When it comes to learning, MICDS faculty and staff understand that choice is essential. That’s why Director of Faculty Equity and Inclusion and Student Activities Erica Moore developed 14 unique activity groups for employees to choose from for their yearlong equity and inclusion education opportunities during the 2017-2018 academic year. Twelve of these groups are led by MICDS teachers, who pitched ideas, developed curriculum and facilitate monthly meetings. Some groups read and discuss a central text, while others watch documentary films or analyze books used in their classrooms. One group in particular takes their experiential learning on the road. In the Cultural Mini-Tours group, participants meet off campus for a full-scale immersion into the history of St. Louis.
Cultural tour facilitator Felicia Pulliam served on the MICDS Board of Trustees for six years and is the parent of two children who graduated from MICDS, Kaila Pulliam Collins ‘10 and Naja Pulliam Collins ‘12. In the larger St. Louis community, she was a member of both the Ferguson Commission and the Forward Through Ferguson initiative. She created the Cultural Mini-Tours to provide visual context for the history of systemic racial injustice in the St. Louis area.
“The tours help people understand the work we need to do around racial equity,” Pulliam said. “We need to create a government culture and a society that works for everyone. The long-term impact on the faculty from this level of engagement and learning is just fantastic. The participants are gaining new knowledge and that’s exciting to me.”
As a former MICDS parent, Pulliam said she recognizes that this work is a central component to the School’s Mission.
“I applaud MICDS for being an institution that recognizes what they need to know and what they need to do to properly prepare our students to live and lead in a world that is rapidly changing. Organizing professional development to meet that goal and to live into its mission is what makes MICDS an exemplary place. It’s why I was proud to have my children there, proud to be in service as a Trustee there, and it is my honor and pleasure to lead this learning opportunity in a community that is serious about growth and moving forward,” she said.

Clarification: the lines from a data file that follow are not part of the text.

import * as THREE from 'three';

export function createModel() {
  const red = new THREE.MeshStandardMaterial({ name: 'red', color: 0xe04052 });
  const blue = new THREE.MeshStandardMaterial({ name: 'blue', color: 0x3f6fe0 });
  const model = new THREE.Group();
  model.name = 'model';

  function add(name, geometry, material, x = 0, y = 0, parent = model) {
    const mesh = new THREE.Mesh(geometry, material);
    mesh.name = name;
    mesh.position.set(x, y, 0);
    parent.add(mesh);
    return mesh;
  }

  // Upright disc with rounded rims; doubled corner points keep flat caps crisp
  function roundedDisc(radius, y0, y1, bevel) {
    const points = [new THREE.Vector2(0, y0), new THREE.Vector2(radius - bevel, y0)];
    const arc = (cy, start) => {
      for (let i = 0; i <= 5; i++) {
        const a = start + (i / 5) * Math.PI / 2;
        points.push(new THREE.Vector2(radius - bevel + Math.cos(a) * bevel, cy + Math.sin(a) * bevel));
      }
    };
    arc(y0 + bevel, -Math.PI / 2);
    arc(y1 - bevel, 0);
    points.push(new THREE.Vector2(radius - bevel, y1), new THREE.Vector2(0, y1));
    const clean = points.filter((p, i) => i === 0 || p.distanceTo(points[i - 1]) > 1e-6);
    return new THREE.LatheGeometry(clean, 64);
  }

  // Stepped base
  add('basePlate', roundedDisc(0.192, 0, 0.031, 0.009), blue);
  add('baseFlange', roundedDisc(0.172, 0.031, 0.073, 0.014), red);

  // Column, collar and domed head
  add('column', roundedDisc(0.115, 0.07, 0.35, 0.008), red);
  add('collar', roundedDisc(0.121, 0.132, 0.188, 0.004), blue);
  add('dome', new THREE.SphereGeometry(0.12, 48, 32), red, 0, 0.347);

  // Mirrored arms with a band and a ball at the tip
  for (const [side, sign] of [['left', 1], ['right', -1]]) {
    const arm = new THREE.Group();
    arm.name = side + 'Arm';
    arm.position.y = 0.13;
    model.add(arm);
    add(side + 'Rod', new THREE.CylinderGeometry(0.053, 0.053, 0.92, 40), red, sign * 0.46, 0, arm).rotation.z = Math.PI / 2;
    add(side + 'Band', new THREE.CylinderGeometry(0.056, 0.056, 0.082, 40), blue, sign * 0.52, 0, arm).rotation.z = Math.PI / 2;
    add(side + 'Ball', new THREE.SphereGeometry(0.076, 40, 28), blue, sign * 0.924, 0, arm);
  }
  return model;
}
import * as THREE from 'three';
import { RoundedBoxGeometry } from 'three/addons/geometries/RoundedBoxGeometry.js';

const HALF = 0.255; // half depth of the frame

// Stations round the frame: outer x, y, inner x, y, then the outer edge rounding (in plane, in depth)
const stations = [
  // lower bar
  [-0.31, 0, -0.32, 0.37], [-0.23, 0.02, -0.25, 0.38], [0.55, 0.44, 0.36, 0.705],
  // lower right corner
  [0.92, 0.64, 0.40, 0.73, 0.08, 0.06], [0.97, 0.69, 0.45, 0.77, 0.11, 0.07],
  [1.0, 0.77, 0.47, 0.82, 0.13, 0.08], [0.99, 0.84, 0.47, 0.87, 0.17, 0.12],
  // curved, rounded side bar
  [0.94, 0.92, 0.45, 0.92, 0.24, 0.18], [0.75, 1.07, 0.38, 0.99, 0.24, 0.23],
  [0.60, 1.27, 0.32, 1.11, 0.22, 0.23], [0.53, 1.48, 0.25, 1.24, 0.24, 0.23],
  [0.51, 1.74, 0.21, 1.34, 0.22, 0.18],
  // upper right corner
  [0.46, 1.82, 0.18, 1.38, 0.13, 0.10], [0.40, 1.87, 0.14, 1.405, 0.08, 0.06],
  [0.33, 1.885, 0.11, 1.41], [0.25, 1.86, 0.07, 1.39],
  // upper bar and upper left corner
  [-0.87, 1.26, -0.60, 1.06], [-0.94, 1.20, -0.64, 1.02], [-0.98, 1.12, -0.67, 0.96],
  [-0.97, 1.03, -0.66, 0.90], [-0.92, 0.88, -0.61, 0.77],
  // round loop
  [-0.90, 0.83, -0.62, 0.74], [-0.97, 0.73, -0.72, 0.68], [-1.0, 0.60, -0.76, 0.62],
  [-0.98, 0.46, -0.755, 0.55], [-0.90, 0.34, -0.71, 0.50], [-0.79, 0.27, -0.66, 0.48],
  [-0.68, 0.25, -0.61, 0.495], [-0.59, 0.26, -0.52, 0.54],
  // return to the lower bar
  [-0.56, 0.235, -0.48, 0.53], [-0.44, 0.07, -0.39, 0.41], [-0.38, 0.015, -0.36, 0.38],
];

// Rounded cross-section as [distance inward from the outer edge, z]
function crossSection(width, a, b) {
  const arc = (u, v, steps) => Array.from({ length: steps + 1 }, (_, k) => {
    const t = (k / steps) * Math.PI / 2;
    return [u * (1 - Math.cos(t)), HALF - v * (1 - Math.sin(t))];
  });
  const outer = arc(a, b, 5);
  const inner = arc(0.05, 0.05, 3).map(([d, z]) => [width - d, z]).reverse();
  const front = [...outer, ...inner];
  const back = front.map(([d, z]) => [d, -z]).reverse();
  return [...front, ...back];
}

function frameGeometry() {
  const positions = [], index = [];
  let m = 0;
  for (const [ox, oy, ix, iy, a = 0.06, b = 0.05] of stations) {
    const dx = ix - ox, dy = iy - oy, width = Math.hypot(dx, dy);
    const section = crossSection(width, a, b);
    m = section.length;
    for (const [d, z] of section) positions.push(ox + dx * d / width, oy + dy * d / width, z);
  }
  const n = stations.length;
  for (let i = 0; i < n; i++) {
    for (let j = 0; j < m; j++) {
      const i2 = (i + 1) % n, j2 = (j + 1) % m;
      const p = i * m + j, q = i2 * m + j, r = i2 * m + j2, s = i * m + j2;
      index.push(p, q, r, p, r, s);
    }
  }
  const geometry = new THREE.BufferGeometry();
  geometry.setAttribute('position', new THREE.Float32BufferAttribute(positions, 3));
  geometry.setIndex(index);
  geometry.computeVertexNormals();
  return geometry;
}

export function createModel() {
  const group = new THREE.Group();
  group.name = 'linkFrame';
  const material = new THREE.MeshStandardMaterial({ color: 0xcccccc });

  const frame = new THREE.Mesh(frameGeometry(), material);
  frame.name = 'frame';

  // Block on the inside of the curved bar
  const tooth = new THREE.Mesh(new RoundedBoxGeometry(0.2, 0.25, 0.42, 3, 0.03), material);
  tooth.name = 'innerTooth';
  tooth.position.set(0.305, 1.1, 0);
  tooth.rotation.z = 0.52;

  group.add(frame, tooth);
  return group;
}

Five times during the school year, participants visit a St. Louis neighborhood by bus while a historian explains the background, evolution and impact of the location. During a recent visit to The Ville, Dr. John Wright shared the effects of redlining and other discriminatory housing policies in the early twentieth century. Upper School History teacher Tanya Roth found Dr. Wright’s insights extremely compelling.
“These tours are so much more than just getting to visit historic areas in St. Louis. As a history teacher, it’s all too easy to feel like you know your city’s history, but that knowledge is so dependent on our own personal experiences,” Dr. Roth said. “Not only do I understand my city better, but these visits and conversations with our tour leaders have given me new perspectives and better ways to understand the current issues our city faces.”
“We developed these groups to allow people to find what they’re interested in and enter into a conversation about diversity from there. To lead these opportunities, it is hugely beneficial to have folks from outside the school so that we could draw on their experience and expertise. Felicia Pulliam was a perfect match for our vision,” Moore said.